*** RECORD EXTRACTS ***

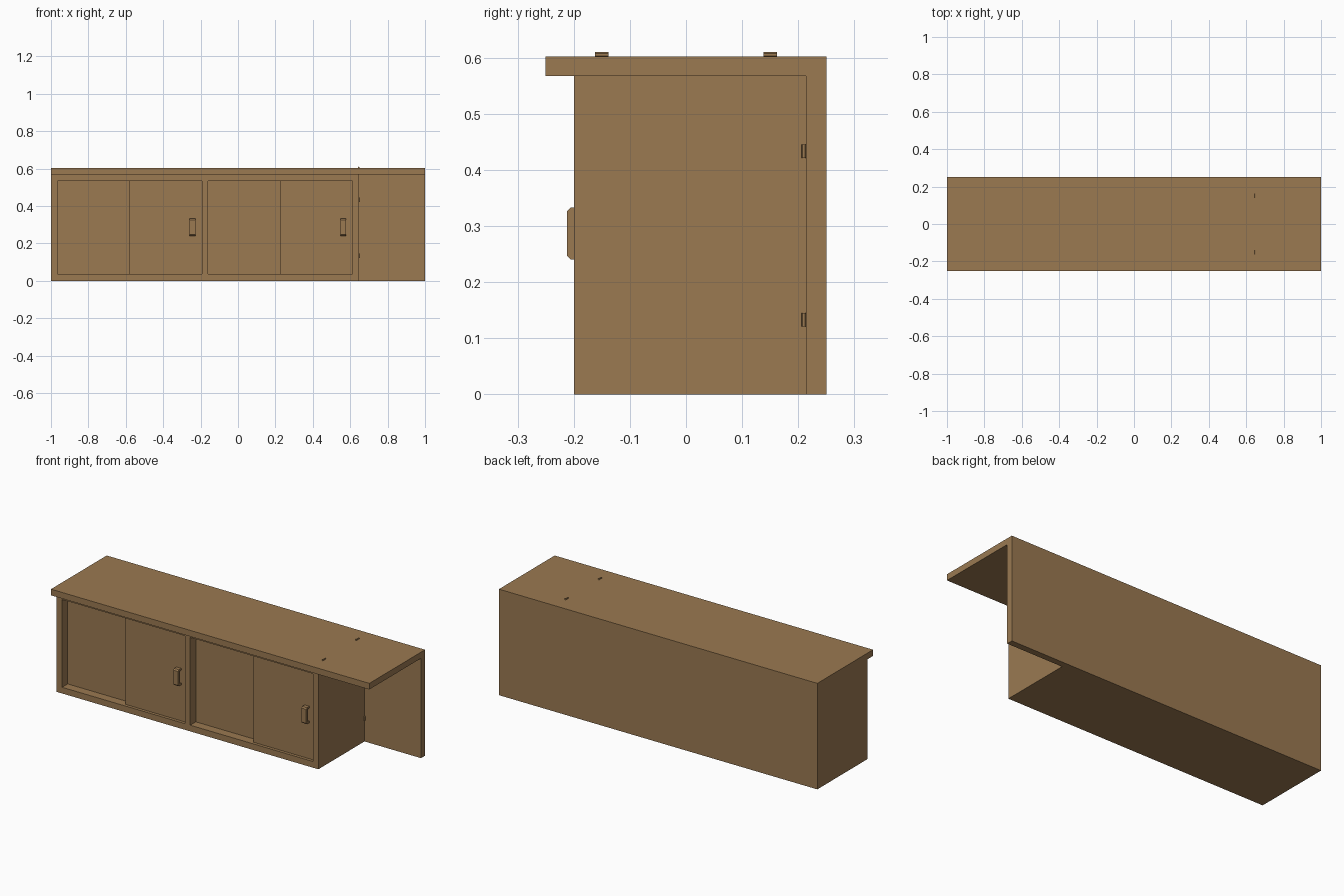
import bpy
import bmesh
from math import radians
from mathutils import Vector, Matrix

if "Cube" in bpy.data.objects:
    bpy.data.objects.remove(bpy.data.objects["Cube"], do_unlink=True)

wood = bpy.data.materials.new("warm_brown_wood")
wood.use_nodes = True
wood.diffuse_color = (0.325, 0.192, 0.083, 1)
wood.node_tree.nodes["Principled BSDF"].inputs["Base Color"].default_value = wood.diffuse_color


def finish(name, bm):
    bmesh.ops.recalc_face_normals(bm, faces=bm.faces)
    mesh = bpy.data.meshes.new(name)
    bm.to_mesh(mesh)
    bm.free()
    mesh.materials.append(wood)
    obj = bpy.data.objects.new(name, mesh)
    bpy.context.scene.collection.objects.link(obj)
    return obj


def box(name, x, y, z):
    bm = bmesh.new()
    size = Vector((x[1] - x[0], y[1] - y[0], z[1] - z[0]))
    middle = Vector((sum(x), sum(y), sum(z))) / 2
    bmesh.ops.create_cube(bm, size=1, matrix=Matrix.Translation(middle) @ Matrix.Diagonal(size).to_4x4())
    return finish(name, bm)


def extrude_x(name, profile, x0, x1):
    """Extrude a closed (y, z) outline along x."""
    bm = bmesh.new()
    face = bm.faces.new([bm.verts.new((x0, y, z)) for y, z in profile])
    new = bmesh.ops.extrude_face_region(bm, geom=[face])["geom"]
    moved = [v for v in new if isinstance(v, bmesh.types.BMVert)]
    bmesh.ops.translate(bm, verts=moved, vec=(x1 - x0, 0, 0))
    return finish(name, bm)


def barrel(name, centre, turn):
    """Small hexagonal hinge barrel."""
    bm = bmesh.new()
    bmesh.ops.create_cone(bm, cap_ends=True, segments=6, radius1=0.0045, radius2=0.0045,
                          depth=0.024, matrix=Matrix.Translation(centre) @ turn)
    return finish(name, bm)


FRONT, BACK, UNDER, TOP = -0.2, 0.214, 0.567, 0.602
END = 0.645
BAYS = {"right": (-0.965, -0.193), "left": (-0.16, 0.612)}
LOW, HIGH = 0.035, 0.533

# Worktop and full-width back panel in one L-shaped piece
extrude_x("worktop_and_back", [(-0.25, TOP), (0.25, TOP), (0.25, 0), (BACK, 0),
                               (BACK, UNDER), (-0.25, UNDER)], -1, 1)

# Cabinet carcass with two bays cut out
carcass = box("cabinet_carcass", (-1, END), (FRONT, BACK), (0, UNDER))
for side, bay in BAYS.items():
    cutter = box("bay_cutter", bay, (-0.3, 0.3), (LOW, HIGH))
    cutter.hide_render = True
    cut = carcass.modifiers.new("bay", "BOOLEAN")
    cut.operation = "DIFFERENCE"
    cut.solver = "EXACT"
    cut.object = cutter
    bpy.context.view_layer.objects.active = carcass
    bpy.ops.object.modifier_apply(modifier=cut.name)
    bpy.data.objects.remove(cutter, do_unlink=True)

# Sliding doors on two tracks, with a pull on each front door
for side, (x0, x1) in BAYS.items():
    middle = (x0 + x1) / 2
    box(side + "_rear_door", (x0, middle + 0.03), (-0.15, -0.117), (LOW, HIGH))
    box(side + "_front_door", (middle, x1), (-0.183, -0.15), (LOW, HIGH))
    pull = [(-0.183, 0.24), (-0.205, 0.24), (-0.212, 0.247), (-0.212, 0.326),
            (-0.205, 0.333), (-0.183, 0.333), (-0.183, 0.323), (-0.2, 0.323),
            (-0.2, 0.25), (-0.183, 0.25)]
    extrude_x(side + "_door_pull", pull, x1 - 0.065, x1 - 0.035)

# Hinge barrels on the worktop and in the rear corner
for y in (-0.15, 0.15):
    barrel("worktop_hinge", (END, y, TOP + 0.0035), Matrix.Rotation(radians(90), 4, "X"))
for z in (0.133, 0.433):
    barrel("back_hinge", (END + 0.0035, 0.21, z), Matrix.Identity(4))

*** End of RECORD EXTRACTS ***

Line by line, write out the entries exactly, and leave the pictures out.

import bpy
import bmesh
from math import radians
from mathutils import Vector, Matrix

if "Cube" in bpy.data.objects:
    bpy.data.objects.remove(bpy.data.objects["Cube"], do_unlink=True)

wood = bpy.data.materials.new("warm_brown_wood")
wood.use_nodes = True
wood.diffuse_color = (0.325, 0.192, 0.083, 1)
wood.node_tree.nodes["Principled BSDF"].inputs["Base Color"].default_value = wood.diffuse_color


def finish(name, bm):
    bmesh.ops.recalc_face_normals(bm, faces=bm.faces)
    mesh = bpy.data.meshes.new(name)
    bm.to_mesh(mesh)
    bm.free()
    mesh.materials.append(wood)
    obj = bpy.data.objects.new(name, mesh)
    bpy.context.scene.collection.objects.link(obj)
    return obj


def box(name, x, y, z):
    bm = bmesh.new()
    size = Vector((x[1] - x[0], y[1] - y[0], z[1] - z[0]))
    middle = Vector((sum(x), sum(y), sum(z))) / 2
    bmesh.ops.create_cube(bm, size=1, matrix=Matrix.Translation(middle) @ Matrix.Diagonal(size).to_4x4())
    return finish(name, bm)


def extrude_x(name, profile, x0, x1):
    """Extrude a closed (y, z) outline along x."""
    bm = bmesh.new()
    face = bm.faces.new([bm.verts.new((x0, y, z)) for y, z in profile])
    new = bmesh.ops.extrude_face_region(bm, geom=[face])["geom"]
    moved = [v for v in new if isinstance(v, bmesh.types.BMVert)]
    bmesh.ops.translate(bm, verts=moved, vec=(x1 - x0, 0, 0))
    return finish(name, bm)


def barrel(name, centre, turn):
    """Small hexagonal hinge barrel."""
    bm = bmesh.new()
    bmesh.ops.create_cone(bm, cap_ends=True, segments=6, radius1=0.0045, radius2=0.0045,
                          depth=0.024, matrix=Matrix.Translation(centre) @ turn)
    return finish(name, bm)


FRONT, BACK, UNDER, TOP = -0.2, 0.214, 0.567, 0.602
END = 0.645
BAYS = {"right": (-0.965, -0.193), "left": (-0.16, 0.612)}
LOW, HIGH = 0.035, 0.533

# Worktop and full-width back panel in one L-shaped piece
extrude_x("worktop_and_back", [(-0.25, TOP), (0.25, TOP), (0.25, 0), (BACK, 0),
                               (BACK, UNDER), (-0.25, UNDER)], -1, 1)

# Cabinet carcass with two bays cut out
carcass = box("cabinet_carcass", (-1, END), (FRONT, BACK), (0, UNDER))
for side, bay in BAYS.items():
    cutter = box("bay_cutter", bay, (-0.3, 0.3), (LOW, HIGH))
    cutter.hide_render = True
    cut = carcass.modifiers.new("bay", "BOOLEAN")
    cut.operation = "DIFFERENCE"
    cut.solver = "EXACT"
    cut.object = cutter
    bpy.context.view_layer.objects.active = carcass
    bpy.ops.object.modifier_apply(modifier=cut.name)
    bpy.data.objects.remove(cutter, do_unlink=True)

# Sliding doors on two tracks, with a pull on each front door
for side, (x0, x1) in BAYS.items():
    middle = (x0 + x1) / 2
    box(side + "_rear_door", (x0, middle + 0.03), (-0.15, -0.117), (LOW, HIGH))
    box(side + "_front_door", (middle, x1), (-0.183, -0.15), (LOW, HIGH))
    pull = [(-0.183, 0.24), (-0.205, 0.24), (-0.212, 0.247), (-0.212, 0.326),
            (-0.205, 0.333), (-0.183, 0.333), (-0.183, 0.323), (-0.2, 0.323),
            (-0.2, 0.25), (-0.183, 0.25)]
    extrude_x(side + "_door_pull", pull, x1 - 0.065, x1 - 0.035)

# Hinge barrels on the worktop and in the rear corner
for y in (-0.15, 0.15):
    barrel("worktop_hinge", (END, y, TOP + 0.0035), Matrix.Rotation(radians(90), 4, "X"))
for z in (0.133, 0.433):
    barrel("back_hinge", (END + 0.0035, 0.21, z), Matrix.Identity(4))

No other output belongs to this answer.